General Election 2010: £40 million bet on outcome
British voters have wagered more than £40 million on the outcome of the General Election, despite predictions that it could be the closest for a generation.
There has been a reported four fold increase in the number of bets being placed, compared to the 2005 campaign.
Punters have been gambling on a wide range of outcomes with most of the money being wagered on a hung parliament or Conservative majority.
One punter placed a £5,000 bet with William Hill that Gordon Brown would stay in Downing Street with an overall majority.
With odds of 14/1 the anonymous gambler, who placed the bet in Clapham, south London, stands to win £75,000 if Labour defies the polls.

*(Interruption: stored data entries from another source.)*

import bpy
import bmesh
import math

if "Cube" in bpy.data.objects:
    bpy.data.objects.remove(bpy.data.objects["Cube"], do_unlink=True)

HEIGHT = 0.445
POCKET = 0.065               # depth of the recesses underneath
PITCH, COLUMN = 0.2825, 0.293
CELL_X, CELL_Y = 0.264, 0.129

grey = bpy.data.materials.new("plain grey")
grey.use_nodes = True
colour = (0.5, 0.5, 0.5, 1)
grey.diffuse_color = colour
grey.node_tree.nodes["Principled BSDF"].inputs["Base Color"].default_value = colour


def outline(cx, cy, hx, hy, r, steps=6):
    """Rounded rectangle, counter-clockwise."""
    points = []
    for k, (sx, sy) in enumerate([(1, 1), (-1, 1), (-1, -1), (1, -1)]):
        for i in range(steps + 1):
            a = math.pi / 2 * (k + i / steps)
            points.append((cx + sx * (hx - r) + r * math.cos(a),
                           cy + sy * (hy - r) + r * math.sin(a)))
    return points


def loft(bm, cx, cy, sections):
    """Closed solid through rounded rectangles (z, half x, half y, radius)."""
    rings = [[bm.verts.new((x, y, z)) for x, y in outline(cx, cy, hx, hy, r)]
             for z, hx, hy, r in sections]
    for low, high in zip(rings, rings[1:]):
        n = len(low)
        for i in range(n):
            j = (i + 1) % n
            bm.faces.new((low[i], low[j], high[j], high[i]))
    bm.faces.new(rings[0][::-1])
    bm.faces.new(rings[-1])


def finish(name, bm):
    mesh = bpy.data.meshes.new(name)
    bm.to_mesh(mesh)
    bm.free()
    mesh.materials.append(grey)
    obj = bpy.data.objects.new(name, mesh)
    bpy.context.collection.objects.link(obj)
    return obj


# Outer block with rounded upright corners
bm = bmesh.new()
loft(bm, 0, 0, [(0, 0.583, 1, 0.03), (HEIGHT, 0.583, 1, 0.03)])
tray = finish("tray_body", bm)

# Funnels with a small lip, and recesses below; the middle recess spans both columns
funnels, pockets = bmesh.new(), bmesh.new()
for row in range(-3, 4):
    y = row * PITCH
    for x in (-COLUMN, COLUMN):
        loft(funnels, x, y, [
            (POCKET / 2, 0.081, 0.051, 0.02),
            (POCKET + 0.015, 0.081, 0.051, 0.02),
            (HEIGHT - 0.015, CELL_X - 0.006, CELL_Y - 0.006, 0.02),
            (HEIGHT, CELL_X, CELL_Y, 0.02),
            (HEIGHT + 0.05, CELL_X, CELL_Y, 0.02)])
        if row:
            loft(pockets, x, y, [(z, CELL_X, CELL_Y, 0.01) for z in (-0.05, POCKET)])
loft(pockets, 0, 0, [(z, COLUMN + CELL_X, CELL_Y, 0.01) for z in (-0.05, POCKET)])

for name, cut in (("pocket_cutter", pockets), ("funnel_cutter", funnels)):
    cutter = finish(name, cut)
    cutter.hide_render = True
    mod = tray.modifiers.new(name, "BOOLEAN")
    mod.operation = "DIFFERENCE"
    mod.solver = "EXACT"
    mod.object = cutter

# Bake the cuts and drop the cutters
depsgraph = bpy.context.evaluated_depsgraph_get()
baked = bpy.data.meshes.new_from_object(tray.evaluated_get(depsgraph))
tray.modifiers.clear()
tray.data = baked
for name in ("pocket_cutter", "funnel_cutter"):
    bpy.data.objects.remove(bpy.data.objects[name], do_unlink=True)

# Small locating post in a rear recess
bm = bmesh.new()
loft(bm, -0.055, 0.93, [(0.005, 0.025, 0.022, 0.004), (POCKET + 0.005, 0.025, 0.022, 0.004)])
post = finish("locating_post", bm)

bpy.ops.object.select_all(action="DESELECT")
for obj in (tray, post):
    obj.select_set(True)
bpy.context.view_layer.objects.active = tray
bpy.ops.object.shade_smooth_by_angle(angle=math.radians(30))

Elsewhere however a large amounts of cash have been placed on a David Cameron win, leaving the bookmakers nervous.
William Hill reported taking a £6,000 bet from one voter on an overall Conservative majority, which with odds of 6/4 would see them walk away with £15,000.
In another far less risky bet, a client of William Hill placed £10,000 on Liberal Democrat leader Nick Clegg retaining his Sheffield Hallam seat.
With odds of 1/50, the punter stands to make a £200 profit.
William Hill spokesman Graham Sharpe said: "Traditionally over recent years political betting has been for political anoraks, but all of a sudden people have been given food for thought."
As the polls opened across Britain, William Hill insists the outcome remained to close to call.
We have also offered odds of a million to one that Monster Raving Loony Party leader Alan Hope will be the next prime minister.